This nice old Rotary was handed in for repair with a broken stem and filthy movement. The problem is with the stem. The movement has no calibre and does not appear in any of our reference books so I have no choice other than to make a new winding stem from scratch.
I do this with blue pivot steel. First annealing the steel to make it easier to turn and cut the thread. Here are some pictures of my work.
We have the old broken winder and the other broken piece in the watch. This needs to be extracted so that it can be measured. The watch is in need of a full service in any case so it is stripped completely.
The keyless winding mechanism was over-lubricated – see it has spread all over the movement plate.
So now the stem is extracted from the movement it can be measured. Work gets started on turning the new stem on the lathe. I use a watchmakers lathe for this purpose.
Now the stem is roughly turned out. I have cut the notch and tested it in the movement for size. Now the sliding pinion (next picture shows this on the right) needs to slide onto the stem and the hole is square so I need to file a square on the stem.
Not quite finished but you can see the square forming.

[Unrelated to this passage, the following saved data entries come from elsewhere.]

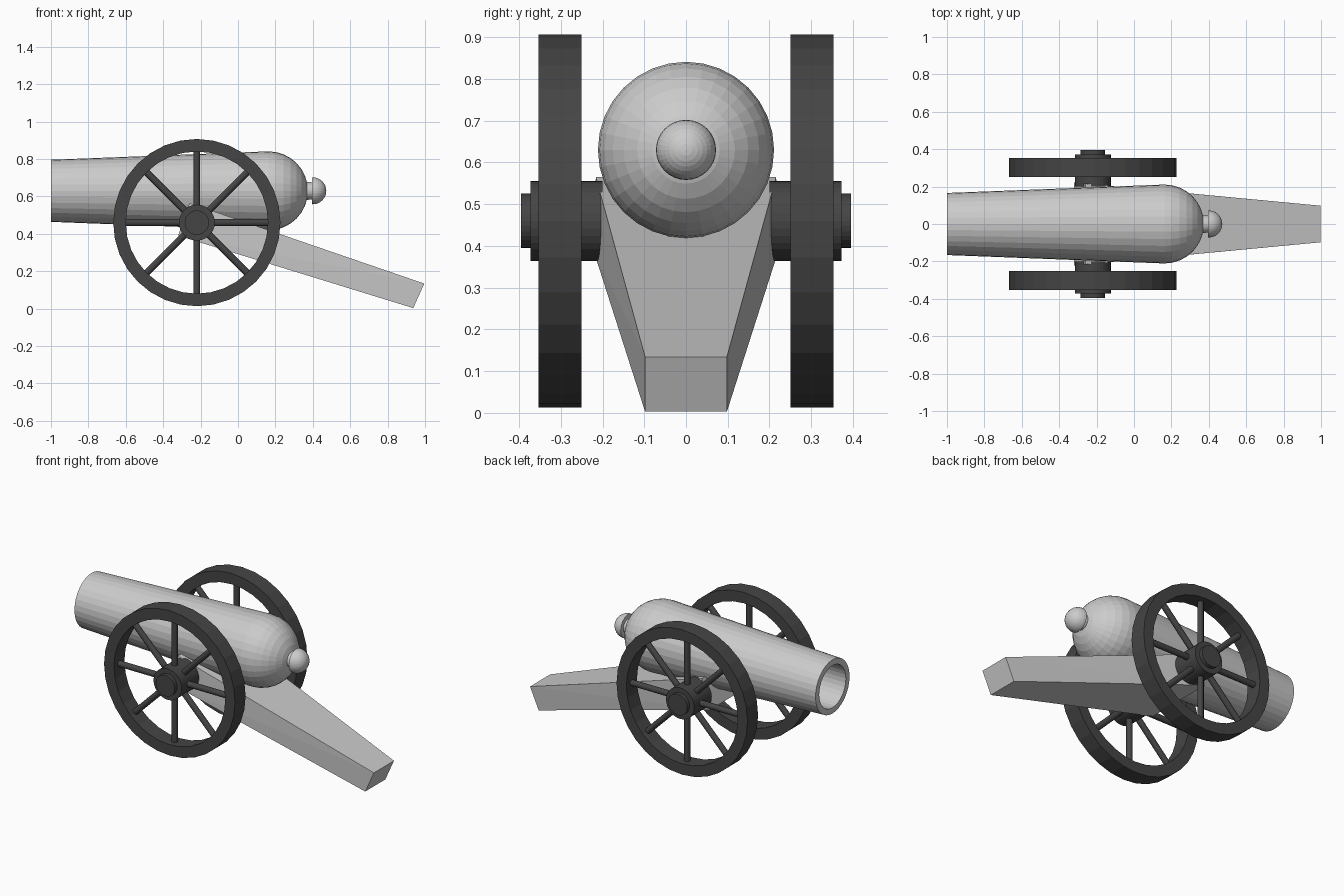
import bpy, bmesh, math
from mathutils import Matrix, Vector

if "Cube" in bpy.data.objects:
    bpy.data.objects.remove(bpy.data.objects["Cube"])

iron = bpy.data.materials.new("dark_iron")
iron.diffuse_color = (0.06, 0.06, 0.06, 1)
iron.use_nodes = True
iron.node_tree.nodes["Principled BSDF"].inputs["Base Color"].default_value = iron.diffuse_color

ALONG_X = Matrix.Rotation(math.pi / 2, 4, 'Y')
ALONG_Y = Matrix.Rotation(-math.pi / 2, 4, 'X')


def finish(name, bm, mat=None):
    bmesh.ops.remove_doubles(bm, verts=bm.verts, dist=1e-5)
    bmesh.ops.recalc_face_normals(bm, faces=bm.faces)
    me = bpy.data.meshes.new(name)
    bm.to_mesh(me)
    bm.free()
    ob = bpy.data.objects.new(name, me)
    bpy.context.collection.objects.link(ob)
    if mat:
        me.materials.append(mat)
    return ob


def lathe(name, profile, axis, origin, segs=32, closed=False, mat=None):
    """Spin (distance along axis, radius) points around the axis."""
    bm = bmesh.new()
    vs = [bm.verts.new((r, 0, d)) for d, r in profile]
    pairs = list(zip(vs, vs[1:])) + ([(vs[-1], vs[0])] if closed else [])
    edges = [bm.edges.new(p) for p in pairs]
    bmesh.ops.spin(bm, geom=vs + edges, cent=(0, 0, 0), axis=(0, 0, 1),
                   angle=2 * math.pi, steps=segs, use_duplicate=False)
    bm.transform(Matrix.Translation(origin) @ axis)
    return finish(name, bm, mat)


def dome(centre, radius, n):
    return [(centre + radius * math.sin(i * math.pi / 2 / n),
             radius * math.cos(i * math.pi / 2 / n) if i < n else 0)
            for i in range(n + 1)]


# Barrel: bore, muzzle lip, tapered tube and round breech
lathe("barrel", [(0.10, 0), (0.10, 0.13), (-1.0, 0.13), (-1.0, 0.166)]
      + dome(0.163, 0.211, 8), ALONG_X, (0, 0, 0.63))

# Knob behind the breech, on a short neck
lathe("breech_knob", [(0.34, 0), (0.34, 0.048), (0.375, 0.048), (0.396, 0.045),
                      (0.396, 0.071)] + dome(0.400, 0.072, 8),
      ALONG_X, (0, 0, 0.63))

# Trail: tapered beam sloping to the ground
bm = bmesh.new()
front = [(-0.26, 0.565), (-0.32, 0.39)]
rear = [(0.996, 0.134), (0.937, 0.003)]
for (x, z), w in zip(front + rear, (0.216, 0.222, 0.098, 0.098)):
    for s in (-1, 1):
        bm.verts.new((x, s * w, z))
bmesh.ops.convex_hull(bm, input=bm.verts)
bmesh.ops.dissolve_limit(bm, angle_limit=0.03, verts=bm.verts, edges=bm.edges)
finish("trail", bm)

# Axle
HUB = Vector((-0.22, 0, 0.46))
lathe("axle", [(-0.395, 0), (-0.395, 0.065), (0.395, 0.065), (0.395, 0)],
      ALONG_Y, HUB, mat=iron)

# Wheels
for side, s in (("left", -1), ("right", 1)):
    lathe(side + "_wheel_rim",
          [(s * 0.25, 0.38), (s * 0.25, 0.447), (s * 0.353, 0.447), (s * 0.353, 0.38)],
          ALONG_Y, HUB, closed=True, mat=iron)
    lathe(side + "_wheel_hub",
          [(s * 0.2, 0), (s * 0.2, 0.096), (s * 0.372, 0.096), (s * 0.372, 0)],
          ALONG_Y, HUB, mat=iron)
    bm = bmesh.new()
    for i in range(8):
        m = (Matrix.Translation(HUB + Vector((0, s * 0.302, 0)))
             @ Matrix.Rotation(i * math.pi / 4, 4, 'Y')
             @ Matrix.Translation((0, 0, 0.235)))
        bmesh.ops.create_cone(bm, cap_ends=True, segments=12, radius1=0.018,
                              radius2=0.018, depth=0.31, matrix=m)
    finish(side + "_wheel_spokes", bm, iron)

The square is now finished and the sliding pinion fits perfectly. The stem needs to be polished, hardened and tempered. If it is not hardened and tempered then the stem will get damaged very quickly. This is a process where the steel is heated up with a very hot flame until it is a cherry red colour. It then cools slowly. Then it is heated to a cherry red colour once again but quenched fast which makes it as hard as glass, but also very brittle. Because it is very brittle it is then heated slightly to temper (or soften it) to a specific point – this point is reached when the stem turns a nice deep blue colour. At this point it is hard enough for the application but no so brittle that it breaks.
Here we are with the stem complete and installed (the movement is serviced and running very nicely.